A Gallup Poll showed that people laugh a lot more on weekends than weekdays, indicating that most workplaces are humor-averse. The truth is that most businesses and workplaces are serious, intense, high-stress environments where laughter is viewed as a distraction from real work. Whether it is a factory, showroom, retail store, construction site, board room or office complex, workplaces are generally places where people feel they must check their funny bones at the door like coats. Serious is equated with productivity and effort while comedy, jokes and laughter are synonymous with wasting time and being unfocused. Most companies are humor wastelands… places where laughter evaporates like a mid-day mist in the desert.
5. People laugh less as they get older.

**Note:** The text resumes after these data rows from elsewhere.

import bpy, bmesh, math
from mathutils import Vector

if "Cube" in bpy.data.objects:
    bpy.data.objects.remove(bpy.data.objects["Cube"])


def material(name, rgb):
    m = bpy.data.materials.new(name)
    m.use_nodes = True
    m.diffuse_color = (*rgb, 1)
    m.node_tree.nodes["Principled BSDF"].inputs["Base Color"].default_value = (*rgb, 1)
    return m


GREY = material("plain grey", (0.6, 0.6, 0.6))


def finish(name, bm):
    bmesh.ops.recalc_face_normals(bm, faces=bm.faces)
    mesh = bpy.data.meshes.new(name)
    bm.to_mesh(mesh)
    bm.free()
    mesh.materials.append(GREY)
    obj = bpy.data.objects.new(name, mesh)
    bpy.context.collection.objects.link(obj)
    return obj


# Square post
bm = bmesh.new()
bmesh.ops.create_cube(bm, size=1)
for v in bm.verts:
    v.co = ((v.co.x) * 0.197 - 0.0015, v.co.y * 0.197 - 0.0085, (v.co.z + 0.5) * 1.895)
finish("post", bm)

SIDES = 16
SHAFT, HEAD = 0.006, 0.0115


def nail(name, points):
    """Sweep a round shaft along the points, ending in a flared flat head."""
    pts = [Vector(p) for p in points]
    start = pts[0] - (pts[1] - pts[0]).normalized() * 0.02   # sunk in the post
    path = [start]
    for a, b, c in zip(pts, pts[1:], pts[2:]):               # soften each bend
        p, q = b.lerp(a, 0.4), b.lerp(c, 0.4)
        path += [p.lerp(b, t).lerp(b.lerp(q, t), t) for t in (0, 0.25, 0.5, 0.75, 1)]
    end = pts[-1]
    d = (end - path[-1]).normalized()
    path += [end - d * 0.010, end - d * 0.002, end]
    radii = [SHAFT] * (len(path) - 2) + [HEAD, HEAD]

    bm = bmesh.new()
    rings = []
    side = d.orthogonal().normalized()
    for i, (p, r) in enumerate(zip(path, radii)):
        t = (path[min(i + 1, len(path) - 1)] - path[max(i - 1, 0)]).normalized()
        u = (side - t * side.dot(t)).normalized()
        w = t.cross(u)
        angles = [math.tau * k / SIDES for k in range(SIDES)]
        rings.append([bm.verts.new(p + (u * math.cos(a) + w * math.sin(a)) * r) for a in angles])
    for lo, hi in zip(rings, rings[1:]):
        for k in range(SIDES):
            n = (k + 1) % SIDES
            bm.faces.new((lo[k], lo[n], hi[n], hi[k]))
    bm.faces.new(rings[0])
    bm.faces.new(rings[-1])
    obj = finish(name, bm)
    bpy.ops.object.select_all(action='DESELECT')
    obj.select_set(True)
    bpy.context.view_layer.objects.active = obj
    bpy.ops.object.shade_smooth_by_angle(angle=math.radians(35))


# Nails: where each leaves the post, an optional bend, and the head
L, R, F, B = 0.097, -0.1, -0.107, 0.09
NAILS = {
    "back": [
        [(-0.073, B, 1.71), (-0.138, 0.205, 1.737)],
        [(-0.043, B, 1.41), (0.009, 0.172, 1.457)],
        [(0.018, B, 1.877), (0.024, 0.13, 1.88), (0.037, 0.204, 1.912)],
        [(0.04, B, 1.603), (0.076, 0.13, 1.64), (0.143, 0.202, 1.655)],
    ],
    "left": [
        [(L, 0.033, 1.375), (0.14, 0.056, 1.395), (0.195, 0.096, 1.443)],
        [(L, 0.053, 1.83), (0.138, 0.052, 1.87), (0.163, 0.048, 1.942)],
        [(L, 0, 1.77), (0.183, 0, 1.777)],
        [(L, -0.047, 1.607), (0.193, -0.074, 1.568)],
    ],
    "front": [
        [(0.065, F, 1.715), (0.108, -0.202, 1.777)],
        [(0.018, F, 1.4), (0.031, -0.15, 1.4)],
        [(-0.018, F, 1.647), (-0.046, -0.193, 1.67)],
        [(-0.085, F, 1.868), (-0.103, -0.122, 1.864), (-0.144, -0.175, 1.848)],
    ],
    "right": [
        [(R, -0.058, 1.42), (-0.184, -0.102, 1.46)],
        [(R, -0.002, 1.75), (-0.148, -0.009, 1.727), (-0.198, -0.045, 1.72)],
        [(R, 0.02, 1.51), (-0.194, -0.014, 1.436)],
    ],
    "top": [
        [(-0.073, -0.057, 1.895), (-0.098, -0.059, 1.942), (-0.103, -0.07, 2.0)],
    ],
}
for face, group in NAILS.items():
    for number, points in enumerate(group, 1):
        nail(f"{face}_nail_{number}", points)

Stanford MBA student Eric Tsytsylin published a video presentation in which he said “Working adults are in the midst of a laughter drought. Babies laugh, on average, 400 times a day; people over 35, only 15.” Data from the same university confirms that, as people get older, they stop smiling and laughing as frequently. Jennifer Aaker, Stanford Graduate School of Business professor who co-teaches a course on the subject of laughter with Naomi Bagdonas, indicates that people “fall off a humor cliff — both in laugh frequency and self-perceptions of funniness — around the time they enter the workforce”. Apparently, it goes downhill from there.
Increasing Laughter at Work
These facts, combined, may account for why work is such a somber endeavor. Laughter, smiling and fun are the be-all and end-all for business bounty, but most workplaces are serious and intense places. So does that mean all workplaces have to be humorless? The simple answer is no, it doesn’t have to be. But allowing, inviting and even infusing humor into a business setting can be a challenge. In addition to people not feeling like it is okay to laugh at work, humor is also highly subjective, and can go terribly wrong if not handled properly. Humor is related to culture and context, which varies from place to place and person to person. So what is funny to one person may not be humorous to another. And many forms of humor are just not appropriate for a work setting. Given all that, how does an employer increase and encourage laughter at work?
When handled with underlying sensitivity, it’s okay to be embrace humor. Here are some ways to infuse laughter at work.
- Create funny names for teams and groups working on projects.
- Self-deprecating stories shared between peers or a boss poking fun at him/herself with direct reports is good. People appreciate when someone can laugh at him/herself a bit
- Tell a funny story about something that happened outside work. Sharing funny things that children did or said is a great way to connect with colleagues.
- Light teasing among longtime colleagues is also fine, as long as it is well-intentioned.
- It’s okay to poke fun at something that the group is concerned about, such as a looming deadline or a shortage of parking, because laughter can defuse the situation.
- Do like Southwest Airlines does, and hire not only for talent but also for personality. Hiring funny people is the easiest way to infuse humor in a workplace.
- Create opportunities for people to laugh by providing projects and spaces that encourage collaboration. Laughter is a social behavior more likely to happen during interaction.
- Plan events for staff to get together and have fun outside work.
- Have a weekly lunch-room contest to see who brings in the funniest meme, email, picture or sign they’ve seen.
Quote of the Week
“Against the assault of laughter, nothing can stand.” Mark Twain
© 2019, Written by Keren Peters-Atkinson, CMO, Madison Commercial Real Estate Services. All rights reserved.